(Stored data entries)
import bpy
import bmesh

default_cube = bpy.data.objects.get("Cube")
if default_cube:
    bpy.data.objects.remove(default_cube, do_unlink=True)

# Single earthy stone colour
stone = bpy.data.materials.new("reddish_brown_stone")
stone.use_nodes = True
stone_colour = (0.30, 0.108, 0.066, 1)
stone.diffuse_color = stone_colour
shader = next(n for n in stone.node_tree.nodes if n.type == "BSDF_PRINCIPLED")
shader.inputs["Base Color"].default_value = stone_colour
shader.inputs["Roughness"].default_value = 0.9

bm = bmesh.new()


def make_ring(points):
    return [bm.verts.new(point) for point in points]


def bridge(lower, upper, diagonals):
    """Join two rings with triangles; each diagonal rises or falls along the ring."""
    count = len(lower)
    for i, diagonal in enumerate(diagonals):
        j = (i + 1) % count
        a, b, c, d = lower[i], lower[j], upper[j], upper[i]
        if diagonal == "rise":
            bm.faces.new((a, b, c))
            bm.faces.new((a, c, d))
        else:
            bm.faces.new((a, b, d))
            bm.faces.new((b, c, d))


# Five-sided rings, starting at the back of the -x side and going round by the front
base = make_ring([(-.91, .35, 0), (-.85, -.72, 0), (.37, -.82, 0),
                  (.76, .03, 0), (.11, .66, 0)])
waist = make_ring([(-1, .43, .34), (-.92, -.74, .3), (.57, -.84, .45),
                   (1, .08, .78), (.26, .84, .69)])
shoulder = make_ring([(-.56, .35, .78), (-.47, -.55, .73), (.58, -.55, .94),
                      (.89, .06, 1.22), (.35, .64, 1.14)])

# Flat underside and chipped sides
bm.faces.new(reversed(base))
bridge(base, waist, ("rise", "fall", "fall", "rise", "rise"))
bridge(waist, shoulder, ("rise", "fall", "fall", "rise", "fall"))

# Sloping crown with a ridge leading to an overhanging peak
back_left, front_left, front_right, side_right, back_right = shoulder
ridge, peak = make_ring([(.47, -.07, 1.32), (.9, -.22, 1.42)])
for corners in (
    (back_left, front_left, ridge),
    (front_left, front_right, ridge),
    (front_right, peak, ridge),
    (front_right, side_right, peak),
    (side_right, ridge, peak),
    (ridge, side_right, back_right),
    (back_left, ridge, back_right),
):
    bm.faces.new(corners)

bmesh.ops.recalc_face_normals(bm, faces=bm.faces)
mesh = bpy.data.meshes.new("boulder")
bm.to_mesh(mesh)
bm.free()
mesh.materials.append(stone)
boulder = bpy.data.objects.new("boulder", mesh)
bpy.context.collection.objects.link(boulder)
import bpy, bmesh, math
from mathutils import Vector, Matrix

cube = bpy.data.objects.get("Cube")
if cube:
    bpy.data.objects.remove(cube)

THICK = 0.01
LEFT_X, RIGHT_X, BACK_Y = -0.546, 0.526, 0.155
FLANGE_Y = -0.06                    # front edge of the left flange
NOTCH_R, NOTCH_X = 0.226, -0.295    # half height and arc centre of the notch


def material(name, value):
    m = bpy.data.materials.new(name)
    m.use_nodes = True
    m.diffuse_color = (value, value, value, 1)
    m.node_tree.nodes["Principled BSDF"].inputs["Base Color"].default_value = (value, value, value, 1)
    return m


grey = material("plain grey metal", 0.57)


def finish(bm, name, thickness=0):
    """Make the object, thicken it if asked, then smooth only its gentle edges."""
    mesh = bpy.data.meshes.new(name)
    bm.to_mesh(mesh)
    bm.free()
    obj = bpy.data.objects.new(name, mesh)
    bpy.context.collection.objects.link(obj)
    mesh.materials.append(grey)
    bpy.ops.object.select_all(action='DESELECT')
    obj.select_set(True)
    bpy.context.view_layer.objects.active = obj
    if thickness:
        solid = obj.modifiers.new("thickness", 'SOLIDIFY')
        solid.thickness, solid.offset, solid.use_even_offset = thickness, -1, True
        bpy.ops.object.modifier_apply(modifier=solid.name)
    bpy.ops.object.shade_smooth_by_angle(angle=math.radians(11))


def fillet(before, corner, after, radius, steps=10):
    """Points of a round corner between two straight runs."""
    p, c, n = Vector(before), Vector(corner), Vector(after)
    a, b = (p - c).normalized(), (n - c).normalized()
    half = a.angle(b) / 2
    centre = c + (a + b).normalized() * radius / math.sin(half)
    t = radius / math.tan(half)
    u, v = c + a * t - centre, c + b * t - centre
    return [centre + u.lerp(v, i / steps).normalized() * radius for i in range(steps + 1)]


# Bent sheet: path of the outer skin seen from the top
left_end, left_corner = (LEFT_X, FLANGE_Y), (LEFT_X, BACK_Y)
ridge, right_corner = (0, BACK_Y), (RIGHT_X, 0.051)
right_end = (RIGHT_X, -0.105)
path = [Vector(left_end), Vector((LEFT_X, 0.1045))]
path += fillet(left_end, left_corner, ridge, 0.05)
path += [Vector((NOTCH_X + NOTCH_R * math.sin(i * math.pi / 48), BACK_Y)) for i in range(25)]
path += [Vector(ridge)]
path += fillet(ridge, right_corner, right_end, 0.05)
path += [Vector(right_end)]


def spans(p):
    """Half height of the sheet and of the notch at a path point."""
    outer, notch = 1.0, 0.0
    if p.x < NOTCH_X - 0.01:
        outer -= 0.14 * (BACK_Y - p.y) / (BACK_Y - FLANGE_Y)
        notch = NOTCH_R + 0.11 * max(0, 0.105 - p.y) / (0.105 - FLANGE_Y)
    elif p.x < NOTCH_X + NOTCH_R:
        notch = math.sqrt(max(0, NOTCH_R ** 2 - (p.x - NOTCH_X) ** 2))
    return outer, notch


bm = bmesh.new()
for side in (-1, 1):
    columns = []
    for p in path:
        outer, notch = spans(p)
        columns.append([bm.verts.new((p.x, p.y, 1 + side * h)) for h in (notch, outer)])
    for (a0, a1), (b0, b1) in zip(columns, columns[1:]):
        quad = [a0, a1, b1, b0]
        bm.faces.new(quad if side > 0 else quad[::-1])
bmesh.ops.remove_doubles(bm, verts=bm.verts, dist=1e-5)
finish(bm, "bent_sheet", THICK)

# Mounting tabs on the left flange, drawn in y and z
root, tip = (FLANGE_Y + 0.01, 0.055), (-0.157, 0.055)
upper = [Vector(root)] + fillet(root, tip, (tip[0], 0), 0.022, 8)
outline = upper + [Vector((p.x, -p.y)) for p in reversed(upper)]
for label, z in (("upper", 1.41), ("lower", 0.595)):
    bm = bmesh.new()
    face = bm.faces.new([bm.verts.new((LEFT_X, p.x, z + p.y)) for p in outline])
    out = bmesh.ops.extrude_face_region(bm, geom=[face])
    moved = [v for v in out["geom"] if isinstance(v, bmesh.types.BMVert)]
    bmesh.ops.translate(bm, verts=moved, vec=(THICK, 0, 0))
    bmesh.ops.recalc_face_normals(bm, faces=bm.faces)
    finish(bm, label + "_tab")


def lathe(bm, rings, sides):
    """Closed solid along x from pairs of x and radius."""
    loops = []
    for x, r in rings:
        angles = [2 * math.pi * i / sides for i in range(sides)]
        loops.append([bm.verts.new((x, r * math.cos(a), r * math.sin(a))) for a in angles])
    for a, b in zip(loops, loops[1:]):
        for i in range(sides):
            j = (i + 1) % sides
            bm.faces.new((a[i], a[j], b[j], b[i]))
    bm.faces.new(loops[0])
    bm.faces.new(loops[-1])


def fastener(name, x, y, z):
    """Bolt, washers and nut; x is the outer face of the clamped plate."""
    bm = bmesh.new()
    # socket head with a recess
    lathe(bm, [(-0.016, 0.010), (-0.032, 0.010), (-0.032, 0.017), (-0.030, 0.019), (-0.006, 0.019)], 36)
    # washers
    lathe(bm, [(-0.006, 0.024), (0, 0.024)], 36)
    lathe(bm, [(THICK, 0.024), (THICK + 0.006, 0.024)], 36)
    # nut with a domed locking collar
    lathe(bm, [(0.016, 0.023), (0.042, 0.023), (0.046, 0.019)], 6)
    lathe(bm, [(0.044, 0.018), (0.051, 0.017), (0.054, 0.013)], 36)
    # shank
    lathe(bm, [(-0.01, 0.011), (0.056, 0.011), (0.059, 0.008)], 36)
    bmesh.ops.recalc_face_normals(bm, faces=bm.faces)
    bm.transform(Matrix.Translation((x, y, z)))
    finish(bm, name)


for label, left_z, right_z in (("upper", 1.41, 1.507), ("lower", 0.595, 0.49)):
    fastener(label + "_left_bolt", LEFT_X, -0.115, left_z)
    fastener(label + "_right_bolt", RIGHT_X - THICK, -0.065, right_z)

→ PROBLEM TO SOLVE
Your answer should be the lines above from the one containing "half = a.angle(b) / 2" through the one containing "quad = [a0, a1, b1, b0]", copied exactly and with both ends kept.

→ SOLUTION FOR THIS PROBLEM
    half = a.angle(b) / 2
    centre = c + (a + b).normalized() * radius / math.sin(half)
    t = radius / math.tan(half)
    u, v = c + a * t - centre, c + b * t - centre
    return [centre + u.lerp(v, i / steps).normalized() * radius for i in range(steps + 1)]


# Bent sheet: path of the outer skin seen from the top
left_end, left_corner = (LEFT_X, FLANGE_Y), (LEFT_X, BACK_Y)
ridge, right_corner = (0, BACK_Y), (RIGHT_X, 0.051)
right_end = (RIGHT_X, -0.105)
path = [Vector(left_end), Vector((LEFT_X, 0.1045))]
path += fillet(left_end, left_corner, ridge, 0.05)
path += [Vector((NOTCH_X + NOTCH_R * math.sin(i * math.pi / 48), BACK_Y)) for i in range(25)]
path += [Vector(ridge)]
path += fillet(ridge, right_corner, right_end, 0.05)
path += [Vector(right_end)]


def spans(p):
    """Half height of the sheet and of the notch at a path point."""
    outer, notch = 1.0, 0.0
    if p.x < NOTCH_X - 0.01:
        outer -= 0.14 * (BACK_Y - p.y) / (BACK_Y - FLANGE_Y)
        notch = NOTCH_R + 0.11 * max(0, 0.105 - p.y) / (0.105 - FLANGE_Y)
    elif p.x < NOTCH_X + NOTCH_R:
        notch = math.sqrt(max(0, NOTCH_R ** 2 - (p.x - NOTCH_X) ** 2))
    return outer, notch


bm = bmesh.new()
for side in (-1, 1):
    columns = []
    for p in path:
        outer, notch = spans(p)
        columns.append([bm.verts.new((p.x, p.y, 1 + side * h)) for h in (notch, outer)])
    for (a0, a1), (b0, b1) in zip(columns, columns[1:]):
        quad = [a0, a1, b1, b0]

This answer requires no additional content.